Contracts (and Contents of Contracts)
ITIL® describes the necessary contents of agreements between organizations and suppliers. They outline basic terms and conditions, the scope of service, and relevant standards that the supplier must agree to. ITIL® also states that these agreements also should include information on workload volumes and pricing.
Storing Supplier's Information
Supplier information should be stored in a secure and private supplier/contract management information system. This should be used in all aspects of working with and engaging suppliers. This system will be easier to search, organize, and evaluate so all parties can have the information they need prior to renewing (or terminating) contracts.
Categorizing Suppliers Appropriately
One of the best practices that ITIL® recommends is to categorize suppliers as strategic, tactical, operational, or a commodity. Suppliers can then be managed in the way that the category that they fall under should be managed.
For example, a buyer organization should spend more time managing strategic suppliers that have an impact on business operations. They should spend much less time managing easily replaceable commodity suppliers.
How Can You Improve Supplier Performance?
There are many ways that you can better your supplier's performance. This is, after all, the ultimate goal of supplier management. Some tips for sustainable improvement include:
- Creating a measurement system to quantify supplier performance
- Defining and reporting what is expected from the supplier
- Making these (and other relevant documents) accessible to the supplier
- Keeping supplier-buyer communications organized and documented
- Making sure that upper management is well-trained
- Provide ongoing training for your entire team
- Keeping managers involved in the supplier management process
- Using a team-based supplier management approach
- Analyzing purchasing and supply chain management practices
- Create and consistently update best practice policies
- Taking these measures will ensure that your relationship with your supplier is strong, lucrative, and meets objectives.

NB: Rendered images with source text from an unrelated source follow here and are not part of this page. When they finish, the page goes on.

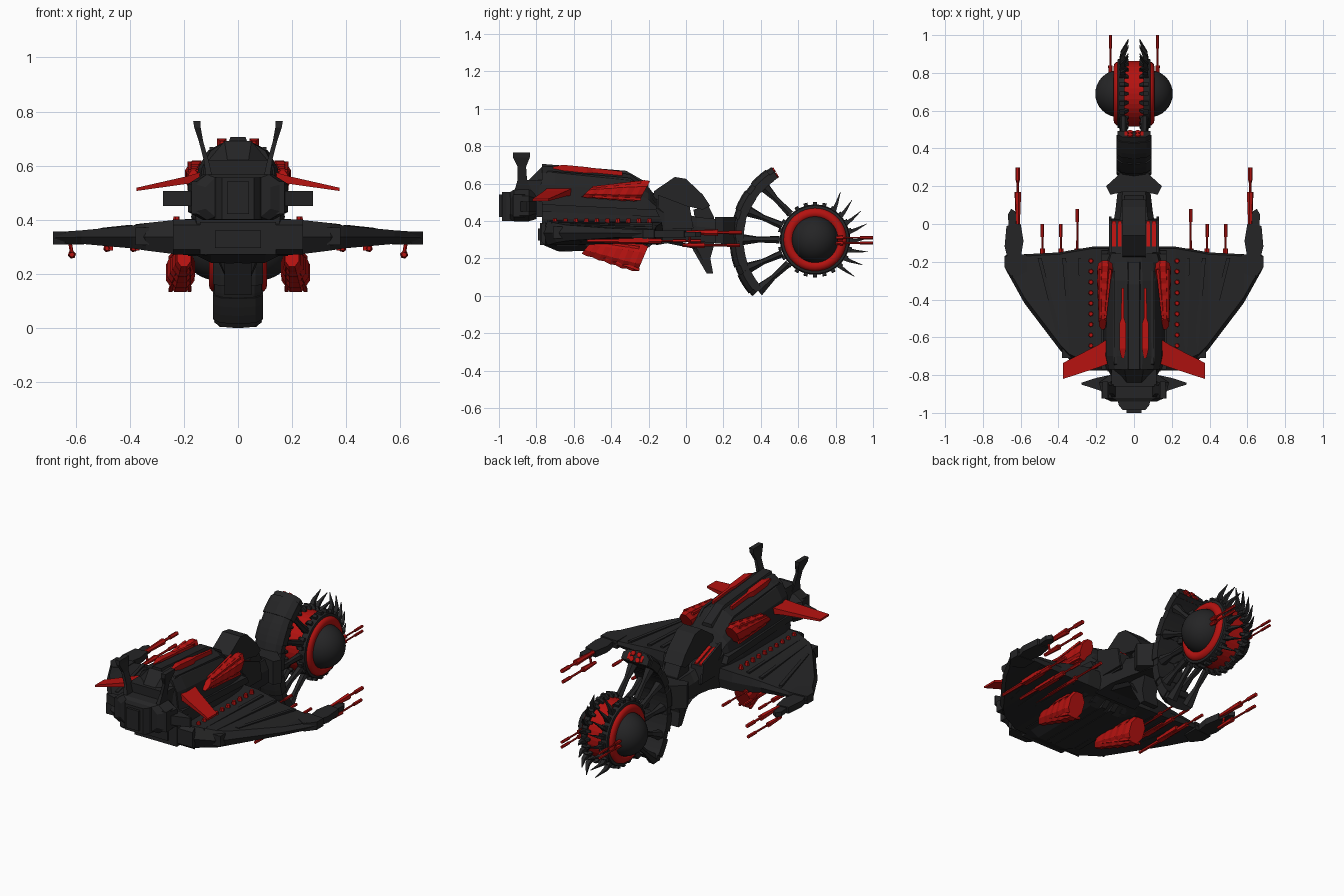
import bpy, bmesh, math
from mathutils import Vector

if "Cube" in bpy.data.objects:
    bpy.data.objects.remove(bpy.data.objects["Cube"])

def material(name, col):
    m = bpy.data.materials.new(name)
    m.diffuse_color = (*col, 1)
    m.use_nodes = True
    m.node_tree.nodes["Principled BSDF"].inputs["Base Color"].default_value = m.diffuse_color
    return m

DARK = material("dark_plating", (0.018, 0.018, 0.019))
RED = material("red_trim", (0.46, 0.006, 0.005))

def finish(name, bm, mat=DARK, mirror=False, smooth=False):
    bmesh.ops.recalc_face_normals(bm, faces=bm.faces[:])
    me = bpy.data.meshes.new(name)
    bm.to_mesh(me)
    bm.free()
    me.materials.append(mat)
    for p in me.polygons:
        p.use_smooth = smooth
    ob = bpy.data.objects.new(name, me)
    bpy.context.collection.objects.link(ob)
    if mirror:
        ob.modifiers.new("mirror", 'MIRROR')
    return ob

def add_loft(bm, rings, closed=False):
    vs = [[bm.verts.new(p) for p in r] for r in rings]
    n = len(vs[0])
    pairs = list(zip(vs, vs[1:])) + ([(vs[-1], vs[0])] if closed else [])
    for a, b in pairs:
        for i in range(n):
            j = (i + 1) % n
            bm.faces.new((a[i], a[j], b[j], b[i]))
    if not closed:
        bm.faces.new(vs[0])
        bm.faces.new(vs[-1])

def loft(name, rings, mat=DARK, mirror=False, smooth=False, closed=False):
    bm = bmesh.new()
    add_loft(bm, rings, closed)
    return finish(name, bm, mat, mirror, smooth)

def side_prism(name, yz, x0, x1, mat=DARK, mirror=False):
    return loft(name, [[(x, y, z) for y, z in yz] for x in (x0, x1)], mat, mirror)

def top_prism(name, xy, z0, z1, mat=DARK, mirror=False):
    return loft(name, [[(x, y, z) for x, y in xy] for z in (z0, z1)], mat, mirror)

def box(name, x, y, z, mat=DARK, mirror=False):
    return top_prism(name, [(x[0], y[0]), (x[1], y[0]), (x[1], y[1]), (x[0], y[1])], z[0], z[1], mat, mirror)

def add_rod(bm, p, q, r1, r2, n=6):
    p, q = Vector(p), Vector(q)
    d = (q - p).normalized()
    u = d.orthogonal().normalized()
    v = d.cross(u)
    ang = [2 * math.pi * i / n for i in range(n)]
    add_loft(bm, [[c + (u * math.cos(a) + v * math.sin(a)) * r for a in ang] for c, r in ((p, r1), (q, r2))])

def rods(name, items, mat=DARK, mirror=False, n=6):
    bm = bmesh.new()
    for it in items:
        add_rod(bm, *it, n)
    return finish(name, bm, mat, mirror)

def mirrored_ring(half, y):
    return [(x, y, z) for x, z in half] + [(-x, y, z) for x, z in reversed(half)]

# upper hull with sloping roof, and raised spine
loft("upper_hull", [mirrored_ring([(w * .3, t), (w * .72, t - .035), (w * .95, .108 + .7 * t), (w * 1.12, .41), (w, .3)], y)
                    for y, t, w in ((-.77, .69, .14), (-.7, .69, .155), (-.3, .65, .15), (-.2, .58, .14), (-.13, .49, .12))])
loft("spine", [mirrored_ring([(.028, t), (.042, t - .04)], y) for y, t in ((-.77, .705), (-.32, .668), (-.2, .60))])
side_prism("roof_rail", [(-.75, .65), (-.74, .668), (-.3, .63), (-.25, .59)], .09, .105, mirror=True)
side_prism("side_rail", [(-.77, .45), (-.77, .49), (-.16, .46), (-.14, .42)], .13, .172, mirror=True)

# keel and lengthwise belly strakes
loft("keel", [mirrored_ring([(.24, .37), (.2, .29), (.1, b)], y) for y, b in ((-.76, .27), (-.69, .24), (-.25, .245), (-.14, .3))])
for i, x in enumerate((.03, .1, .17)):
    side_prism(f"belly_strake_{i}", [(-.74, .28), (-.68, .237 + i * .014), (-.22, .242 + i * .014), (-.15, .3)], x - .016, x + .016, mirror=True)

# swept wings with thin ridges that follow their taper
loft("wing", [[(x, r, (t + b) / 2), (x, r + .03, t), (x, f, t - .01), (x, f + .01, (t + b) / 2), (x, f, b + .01), (x, r + .03, b)]
              for x, f, r, t, b in ((0, -.13, -.77, .41, .265), (.22, -.13, -.77, .40, .27), (.34, -.15, -.72, .387, .285),
                                    (.39, -.16, -.67, .378, .293), (.58, -.17, -.42, .36, .31), (.68, -.175, -.24, .353, .312))], mirror=True)
for i, (x0, x1, yr) in enumerate(((.27, .285, -.72), (.33, .37, -.68), (.40, .50, -.58))):
    loft(f"wing_ridge_{i}", [[(x - .01, y, .276 + (x - .22) * .105), (x + .01, y, .276 + (x - .22) * .105),
                              (x + .01, y, .399 - (x - .22) * .108), (x - .01, y, .399 - (x - .22) * .108)]
                             for x, y in ((x0, yr), (x1, -.18))], mirror=True)
side_prism("wing_root_edge", [(-.75, .27), (-.775, .29), (-.775, .38), (-.75, .4)], .14, .24, mirror=True)
box("wing_rear_step", (.33, .38), (-.71, -.66), (.305, .37), mirror=True)

# wing tip arms in three stepped segments
top_prism("tip_base", [(.57, -.16), (.57, -.25), (.64, -.29), (.685, -.23), (.685, -.17)], .308, .355, mirror=True)
top_prism("tip_arm", [(.6, -.18), (.67, -.18), (.685, -.12), (.675, -.01), (.6, 0), (.585, -.09)], .31, .348, mirror=True)
top_prism("tip_claw", [(.61, -.03), (.66, -.05), (.668, .05), (.65, .08), (.62, .06)], .315, .342, mirror=True)

# guns: slim barrel and thicker breech
def gun(name, x, z, y0, ymid, y1, r=.011):
    rods(name, [((x, y0, z), (x, ymid, z), r * .8, r * 1.3), ((x, ymid, z), (x, y1, z), r * .55, r * .5),
                ((x, y1 - .07, z), (x, y1, z), r * .85, r * .85)], RED, True)
gun("tip_gun_upper", .615, .338, .0, .17, .3, .014)
gun("tip_gun_lower", .615, .27, -.02, .1, .29, .012)
rods("tip_gun_bracket", [((.613, .02, .265), (.625, .02, .33), .007, .007)], RED, True)
for i, (x, y0, y1) in enumerate(((.3, -.5, .08), (.387, -.5, 0), (.485, -.53, 0))):
    gun(f"wing_gun_{i}", x, .293, y0, -.13, y1, .011)
    box(f"gun_mount_{i}", (x - .022, x + .012), (-.36, -.2), (.285, .315), RED, True)

# fluted red engines
def engine(name, rear, front, r0, r1):
    a, b = Vector(rear), Vector(front)
    rings = []
    for i in range(11):
        t = i / 10
        s = (r0 + (r1 - r0) * min(1, t * 1.3)) * (1 if i % 2 else .9)
        c = a.lerp(b, t)
        ang = [k * math.pi / 4 + .39 for k in range(8)]
        rings.append([(c.x + s * .82 * math.cos(g), c.y + .03 * math.sin(g), c.z + s * math.sin(g) * 1.12) for g in ang])
    loft(name, rings, RED, True)
    rods(name + "_rib", [((a.x + r0 * .5 * sx, a.y + .03, a.z + r0 * .9 * sz), (b.x + r1 * .5 * sx, b.y - .02, b.z + r1 * .85 * sz), .007, .01)
                         for sx in (-1, 1) for sz in (-1, 1)], RED, True, 4)
engine("upper_engine", (.165, -.53, .555), (.152, -.22, .562), .028, .055)
engine("lower_engine", (.2, -.53, .26), (.215, -.23, .198), .037, .07)

# red swept fins, roof slits, rivet lights
loft("red_fin", [[(x, ya, z - h), (x, yb, z - h), (x, yb, z + h), (x, ya, z + h)]
                 for x, ya, yb, z, h in ((.11, -.73, -.59, .562, .022), (.19, -.76, -.64, .546, .014), (.375, -.82, -.735, .512, .006))], RED, True)
loft("roof_slit", [[(x - w, y, z), (x + w, y, z), (x + w, y, z - .04), (x - w, y, z - .04)]
                   for x, y, z, w in ((.06, -.71, .69, .006), (.06, -.66, .70, .018), (.06, -.53, .688, .018), (.06, -.5, .683, .008), (.06, -.34, .665, .007))], RED, True)
rods("wing_lights", [((.228, -.7 + i * .056, .385), (.228, -.7 + i * .056, .412), .015, .011) for i in range(10)], RED, True)

# tail block: core, face plates, side vanes and antennae
box("tail_neck", (-.12, .12), (-.86, -.75), (.42, .62))
loft("tail_canopy", [mirrored_ring([(w * .4, t), (w, t - .09), (w * 1.1, .5)], y) for y, w, t in ((-.86, .09, .6), (-.77, .125, .69))])
loft("tail_block", [mirrored_ring([(w * .7, .555 + e), (w, .52 + e), (w, .44 - e), (w * .7, .41 - e)], y)
                    for y, w, e in ((-.8, .13, 0), (-.84, .185, .012), (-.92, .165, .012), (-.94, .12, 0))])
loft("tail_nose", [mirrored_ring([(w, .555), (w, .4)], y) for y, w in ((-.92, .09), (-.96, .08), (-.985, .06))])
box("tail_hatch", (-.04, .04), (-1, -.97), (.42, .54))
top_prism("tail_vane", [(.13, -.8), (.2, -.815), (.278, -.84), (.278, -.85), (.2, -.875), (.13, -.9)], .45, .505, mirror=True)
box("tail_cheek", (.14, .172), (-.925, -.86), (.42, .54), mirror=True)
loft("antenna", [[(x - w, a, z), (x + w, a, z), (x + w, b, z), (x - w, b, z)]
                 for x, a, b, z, w in ((.105, -.92, -.82, .55, .012), (.118, -.9, -.85, .62, .009), (.137, -.9, -.855, .69, .008),
                                       (.15, -.925, -.835, .74, .012), (.152, -.925, -.835, .765, .014))], mirror=True)
box("lower_front_panel", (-.14, .14), (-.78, -.74), (.27, .39))
box("lower_front_window", (-.085, .085), (-.79, -.77), (.295, .36))

# neck linking the hull to the crescent, with striped shoulders
loft("neck_block", [mirrored_ring([(w * .7, t), (w, t - .05), (w, b)], y)
                    for y, w, t, b in ((-.16, .14, .52, .27), (-.05, .12, .45, .29), (.06, .1, .42, .29), (.27, .075, .4, .27))])
side_prism("neck_shoulder", [(-.15, .52), (.02, .455), (.03, .35), (-.15, .35)], .05, .12, mirror=True)
side_prism("shoulder_frame", [(-.15, .54), (.02, .475), (.04, .36), (-.15, .36)], .12, .132, mirror=True)
for i, x in enumerate((.076, .106)):
    side_prism(f"shoulder_stripe_{i}", [(-.12, .515), (.015, .465), (.015, .44), (-.12, .48)], x - .01, x + .01, RED, True)
side_prism("neck_hood", [(-.19, .48), (-.17, .56), (-.06, .635), (0, .625), (.09, .54), (.13, .48), (.09, .46), (0, .48), (-.08, .46)], -.06, .06)
side_prism("neck_mast", [(.04, .46), (.12, .48), (.15, .42), (.15, .27), (.13, .2), (.145, .12), (.11, .12), (.04, .24), (.02, .29), (.06, .32)], -.05, .05)
top_prism("neck_collar", [(0, .29), (.06, .28), (.148, .2), (.125, .155), (.06, .17), (0, .17)], .28, .42, mirror=True)
loft("chin_plate", [mirrored_ring([(w, z), (w * .8, z - .02)], y) for y, w, z in ((-.1, .1, .3), (.05, .085, .27), (.12, .025, .14))])

# crescent with overlapping plates around the orb
CY, CZ = .69, .30
def polar(r, deg, x=0):
    a = math.radians(deg)
    return (x, CY + r * math.cos(a), CZ + r * math.sin(a))
def arc(name, a0, a1, n, ro, ri, w):
    loft(name, [[polar(ri, a, -w), polar(ro - .03, a, -w), polar(ro - .008, a, -w * .7), polar(ro, a, 0), polar(ro - .008, a, w * .7), polar(ro - .03, a, w), polar(ri, a, w)]
                for a in (a0 + (a1 - a0) * i / n for i in range(n + 1))])
arc("crescent", 121, 222, 16, .452, .385, .087)
for i in range(5):
    arc(f"crescent_plate_{i}", 125 + i * 20, 139 + i * 20, 3, .457, .382, .093)

# paired spokes, flared at the crescent
for i, a in enumerate((134, 157, 180, 203, 222)):
    rods(f"spoke_{i}", [(polar(.41, a, .055), polar(.3, a, .055), .034, .016), (polar(.3, a, .055), polar(.19, a, .055), .016, .021)], mirror=True)
rods("crest_lamp", [(polar(.40 + k * .032, 125, s * .02), polar(.40 + k * .032, 120, s * .02), .017, .015) for k in (0, 1) for s in (-1, 1)], RED)
side_prism("crest_hook", [(.44, .66), (.46, .68), (.49, .64), (.475, .62)], .035, .05, RED, True)

# orb: red core, black bands, red collars and black lobes
def lathe(name, prof, mat, mirror=False, smooth=False, n=40):
    loft(name, [[polar(r, 360 * k / n, x) for x, r in prof] for k in range(n)], mat, mirror, smooth, True)
rods("orb_core", [((-.06, CY, CZ), (.06, CY, CZ), .174, .174)], RED, n=40)
lathe("orb_red_ring", [(.082 + .026 * math.cos(t * math.pi / 6), .142 + .028 * math.sin(t * math.pi / 6)) for t in range(12)], RED, True, True)
lathe("orb_band", [(.05, .165), (.05, .188), (.086, .182), (.09, .16)], DARK, True)
bm = bmesh.new()
bmesh.ops.create_uvsphere(bm, u_segments=32, v_segments=20, radius=.125)
bmesh.ops.translate(bm, verts=bm.verts[:], vec=(.08, CY, CZ))
finish("orb_lobe", bm, DARK, True, True)

# teeth over the red core and curved spikes around the far side
bm = bmesh.new()
for k in range(24):
    a = k * 15
    add_loft(bm, [[polar(r, a - h, x), polar(r, a + h, x), polar(r - .03, a + h, x), polar(r - .03, a - h, x)]
                  for x, r, h in ((.03, .183, 2), (.05, .202, 3.2), (.076, .2, 3))])
finish("orb_teeth", bm, DARK, True)
bm = bmesh.new()
for a in range(-46, 60, 15):
    add_loft(bm, [[polar(r, a + b - h, x - w), polar(r, a + b + h, x - w), polar(r, a + b + h, x + w), polar(r, a + b - h, x + w)]
                  for r, b, h, x, w in ((.18, -2, 4, .06, .016), (.225, 0, 2.1, .06, .011), (.29, 3, .2, .03, .002))])
finish("orb_spikes", bm, DARK, True)
for i, z in enumerate((.281, .31)):
    gun(f"orb_gun_{i}", .125, z, .78, .84, 1.0, .01)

Now that you know about supplier management and how you can improve supplier performance, it's time to get started. Get organizational IT training and get your corporate employees certified in how to apply technology to their supplier relations. When you start training in these vendor-approved courses, you will give your team new strategies for adapting to a digitally connected future. We look forward to helping you contact and manage your suppliers, so don't hesitate to reach out.